=== Exercise description ===
Only one stretch of the data is wanted: the line containing "const geometry = new", the line containing "rubble.forEach(([x, z, w, h, d, yaw], i)", and every line between them, copied exactly.

=== Raw data ===
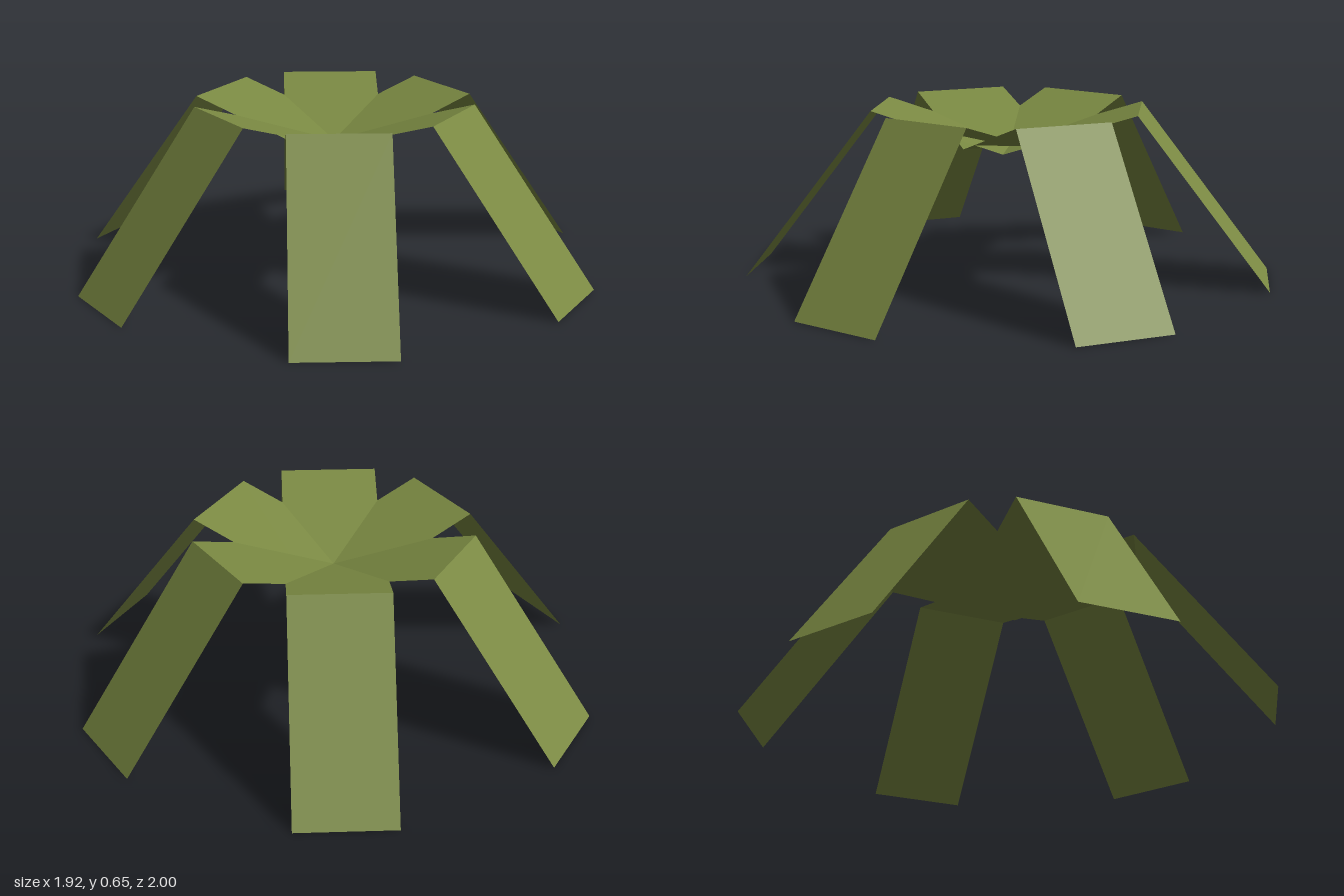
import * as THREE from 'three';

const LEAF_COUNT = 6;
const LEAF_WIDTH = 0.375;
const CENTRE_Y = 0.5; // height where the leaves meet
const FOLD_Y = 0.655; // height of the fold, halfway out

// One strip that rises from the centre to a fold, then drops to the ground
function createLeafGeometry() {
  const flat = new THREE.PlaneGeometry(LEAF_WIDTH, 1, 1, 2);
  const pos = flat.attributes.position;
  const heights = [CENTRE_Y, FOLD_Y, 0];
  for (let i = 0; i < pos.count; i++) {
    const reach = 0.5 - pos.getY(i); // 0 at the centre, 1 at the tip
    pos.setXYZ(i, pos.getX(i), heights[Math.round(reach * 2)], reach);
  }
  const geometry = flat.toNonIndexed(); // crisp fold
  geometry.computeVertexNormals();
  return geometry;
}

export function createModel() {
  const model = new THREE.Group();
  model.name = 'plant';

  const leafGreen = new THREE.MeshStandardMaterial({
    name: 'leaf green',
    color: 0x7a8942,
    side: THREE.DoubleSide,
    flatShading: true,
  });

  // Leaves fanned evenly around the centre
  const geometry = createLeafGeometry();
  for (let i = 0; i < LEAF_COUNT; i++) {
    const leaf = new THREE.Mesh(geometry, leafGreen);
    leaf.name = `leaf${i + 1}`;
    leaf.rotation.y = (i / LEAF_COUNT) * Math.PI * 2;
    model.add(leaf);
  }
  return model;
}
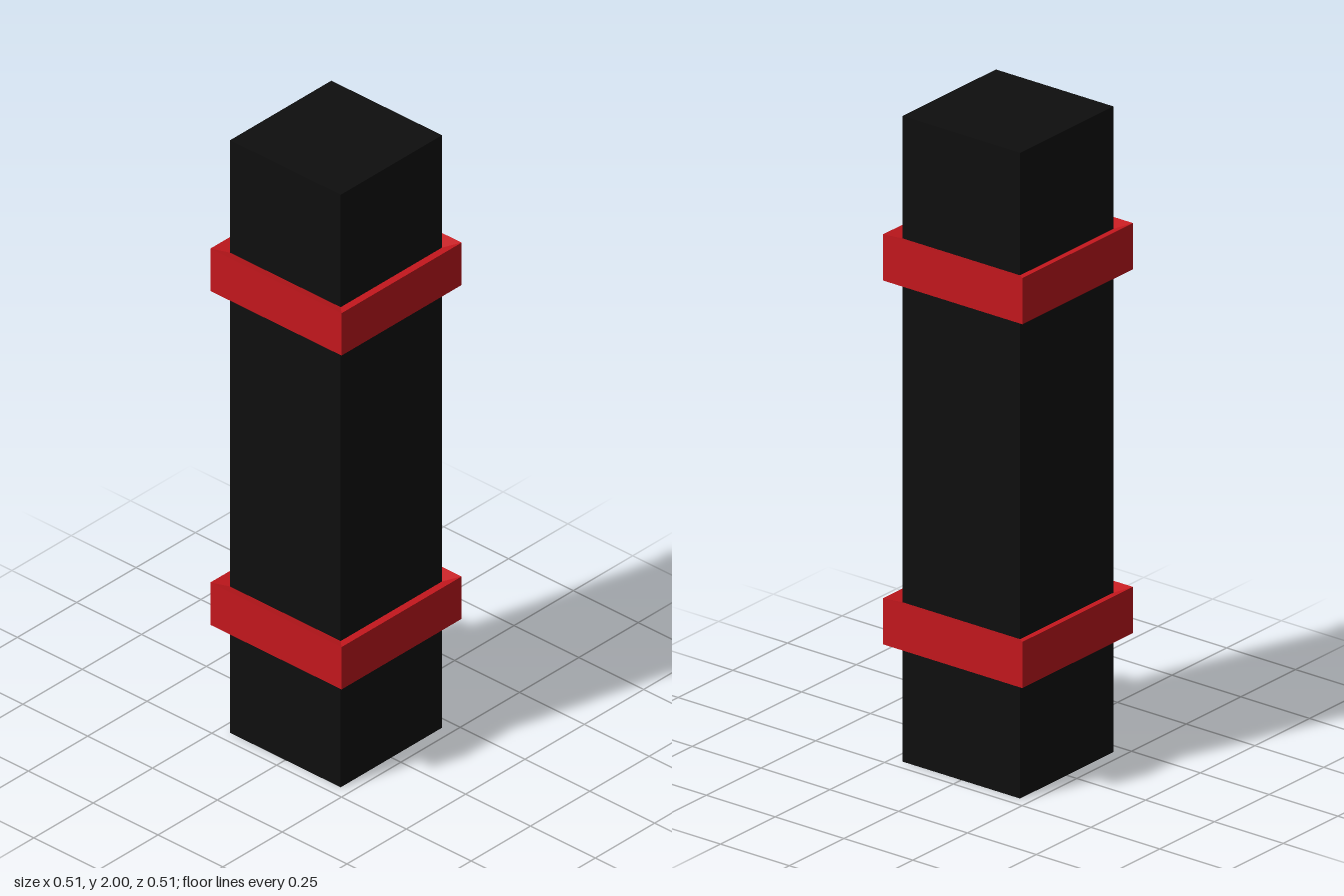
import * as THREE from 'three';

const POST = 0.427;        // post width
const BAND = 0.253;        // half-width of a band
const HEIGHT = 0.143;      // band height
const DROP = 0.016;        // how far the band's top slopes down to the post

export function createModel() {
  const model = new THREE.Group();
  const black = new THREE.MeshStandardMaterial({ color: 0x0e0e0e, flatShading: true });
  const red = new THREE.MeshStandardMaterial({ color: 0xc4171d, flatShading: true });

  // square post
  const post = new THREE.Mesh(new THREE.BoxGeometry(POST, 2, POST), black);
  post.name = 'post';
  post.position.y = 1;
  model.add(post);

  // square collars: a four-sided lathe with a top that slopes inward
  const inner = POST / 2 - 0.002;
  const profile = [
    [inner, 0], [BAND, 0], [BAND, HEIGHT], [inner, HEIGHT - DROP],
  ].map(([r, y]) => new THREE.Vector2(r * Math.SQRT2, y));
  const collar = new THREE.LatheGeometry(profile, 4, Math.PI / 4);

  for (const [name, y] of [['lowerBand', 0.366], ['upperBand', 1.493]]) {
    const band = new THREE.Mesh(collar, red);
    band.name = name;
    band.position.y = y;
    model.add(band);
  }
  return model;
}
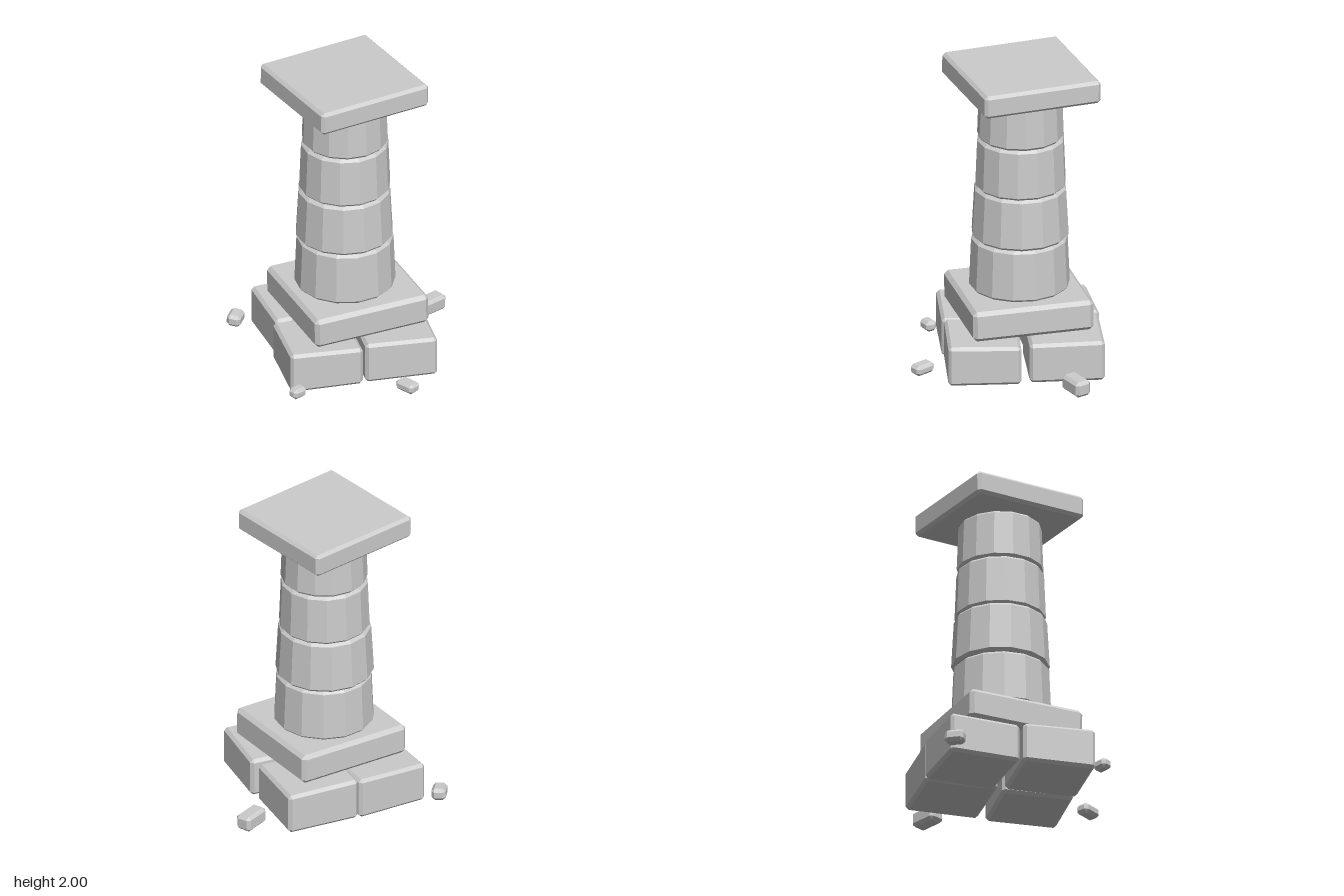
import * as THREE from 'three';
import { ConvexGeometry } from 'three/addons/geometries/ConvexGeometry.js';

const stone = new THREE.MeshStandardMaterial({ color: 0xcccccc, flatShading: true });
const deg = THREE.MathUtils.degToRad;

// Box with chamfered edges; its top may slope along x and z
function chamferedBox(w, h, d, c, slopeX = 0, slopeZ = 0) {
  const points = [];
  for (const sx of [-1, 1]) for (const sy of [-1, 1]) for (const sz of [-1, 1]) {
    for (let axis = 0; axis < 3; axis++) {
      const p = new THREE.Vector3(
        sx * (w / 2 - (axis === 0 ? 0 : c)),
        sy * (h / 2 - (axis === 1 ? 0 : c)),
        sz * (d / 2 - (axis === 2 ? 0 : c)));
      if (sy > 0) p.y += slopeX * p.x + slopeZ * p.z;
      points.push(p);
    }
  }
  return new ConvexGeometry(points);
}

// Tapered column drum with chamfered rims
function drumGeometry(rBottom, rTop, h, c) {
  const profile = [
    [0, 0], [rBottom - c, 0], [rBottom, c], [rTop, h - c], [rTop - c, h], [0, h],
  ].map(([r, y]) => new THREE.Vector2(r, y));
  const geometry = new THREE.LatheGeometry(profile, 14).toNonIndexed();
  geometry.computeVertexNormals();
  return geometry;
}

export function createModel() {
  const model = new THREE.Group();
  model.name = 'ruinedColumn';

  function add(name, geometry, x, y, z, yaw = 0, tiltX = 0, tiltZ = 0) {
    const mesh = new THREE.Mesh(geometry, stone);
    mesh.name = name;
    mesh.position.set(x, y, z);
    mesh.rotation.set(tiltX, deg(yaw), tiltZ);
    model.add(mesh);
  }

  // Four foundation blocks: name, x, z, width, height, depth, yaw, top slopes
  const blocks = [
    ['backRightBlock', -0.285, -0.35, 0.48, 0.265, 0.47, 4.5, 0.02, -0.02],
    ['backLeftBlock', 0.18, -0.35, 0.485, 0.27, 0.48, -0.5, -0.02, -0.01],
    ['frontRightBlock', -0.3, 0.16, 0.475, 0.26, 0.475, -1.5, -0.03, 0.02],
    ['frontLeftBlock', 0.195, 0.17, 0.47, 0.265, 0.465, -2.5, -0.02, 0.02],
  ];
  for (const [name, x, z, w, h, d, yaw, slopeX, slopeZ] of blocks) {
    add(name, chamferedBox(w, h, d, 0.02, slopeX, slopeZ), x, h / 2 + 0.004, z, yaw);
  }

  // Plinth slab, turned and slightly tilted
  add('plinth', chamferedBox(0.79, 0.2, 0.79, 0.025), -0.035, 0.393, -0.085, 8.3, 0.01, 0.015);

  // Stacked drums: base y, height, bottom radius, top radius, x, z, yaw
  const drums = [
    [0.495, 0.347, 0.322, 0.309, -0.052, -0.09, 0],
    [0.843, 0.343, 0.314, 0.297, -0.055, -0.096, 9],
    [1.184, 0.338, 0.292, 0.28, -0.052, -0.097, 4],
    [1.522, 0.325, 0.277, 0.266, -0.05, -0.097, 14],
  ];
  drums.forEach(([y, h, rBottom, rTop, x, z, yaw], i) => {
    add(`drum${i + 1}`, drumGeometry(rBottom, rTop, h, 0.018), x, y, z, yaw);
  });

  // Cap slab
  add('cap', chamferedBox(0.79, 0.153, 0.79, 0.02), -0.052, 1.919, -0.103, 15, -0.008, -0.008);

  // Loose rubble: x, z, width, height, depth, yaw
  const rubble = [
    [-0.638, -0.57, 0.092, 0.08, 0.125, -33],
    [0.597, -0.385, 0.19, 0.105, 0.11, 27],
    [-0.515, 0.443, 0.105, 0.07, 0.078, 27],
    [0.18, 0.555, 0.092, 0.07, 0.14, 34],
  ];
  rubble.forEach(([x, z, w, h, d, yaw], i) => {
    add(`rubble${i + 1}`, chamferedBox(w, h, d, 0.02), x, h / 2 + 0.007, z, yaw, 0.04, -0.04);
  });

  return model;
}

=== Result for this exercise ===
  const geometry = new THREE.LatheGeometry(profile, 14).toNonIndexed();
  geometry.computeVertexNormals();
  return geometry;
}

export function createModel() {
  const model = new THREE.Group();
  model.name = 'ruinedColumn';

  function add(name, geometry, x, y, z, yaw = 0, tiltX = 0, tiltZ = 0) {
    const mesh = new THREE.Mesh(geometry, stone);
    mesh.name = name;
    mesh.position.set(x, y, z);
    mesh.rotation.set(tiltX, deg(yaw), tiltZ);
    model.add(mesh);
  }

  // Four foundation blocks: name, x, z, width, height, depth, yaw, top slopes
  const blocks = [
    ['backRightBlock', -0.285, -0.35, 0.48, 0.265, 0.47, 4.5, 0.02, -0.02],
    ['backLeftBlock', 0.18, -0.35, 0.485, 0.27, 0.48, -0.5, -0.02, -0.01],
    ['frontRightBlock', -0.3, 0.16, 0.475, 0.26, 0.475, -1.5, -0.03, 0.02],
    ['frontLeftBlock', 0.195, 0.17, 0.47, 0.265, 0.465, -2.5, -0.02, 0.02],
  ];
  for (const [name, x, z, w, h, d, yaw, slopeX, slopeZ] of blocks) {
    add(name, chamferedBox(w, h, d, 0.02, slopeX, slopeZ), x, h / 2 + 0.004, z, yaw);
  }

  // Plinth slab, turned and slightly tilted
  add('plinth', chamferedBox(0.79, 0.2, 0.79, 0.025), -0.035, 0.393, -0.085, 8.3, 0.01, 0.015);

  // Stacked drums: base y, height, bottom radius, top radius, x, z, yaw
  const drums = [
    [0.495, 0.347, 0.322, 0.309, -0.052, -0.09, 0],
    [0.843, 0.343, 0.314, 0.297, -0.055, -0.096, 9],
    [1.184, 0.338, 0.292, 0.28, -0.052, -0.097, 4],
    [1.522, 0.325, 0.277, 0.266, -0.05, -0.097, 14],
  ];
  drums.forEach(([y, h, rBottom, rTop, x, z, yaw], i) => {
    add(`drum${i + 1}`, drumGeometry(rBottom, rTop, h, 0.018), x, y, z, yaw);
  });

  // Cap slab
  add('cap', chamferedBox(0.79, 0.153, 0.79, 0.02), -0.052, 1.919, -0.103, 15, -0.008, -0.008);

  // Loose rubble: x, z, width, height, depth, yaw
  const rubble = [
    [-0.638, -0.57, 0.092, 0.08, 0.125, -33],
    [0.597, -0.385, 0.19, 0.105, 0.11, 27],
    [-0.515, 0.443, 0.105, 0.07, 0.078, 27],
    [0.18, 0.555, 0.092, 0.07, 0.14, 34],
  ];
  rubble.forEach(([x, z, w, h, d, yaw], i) => {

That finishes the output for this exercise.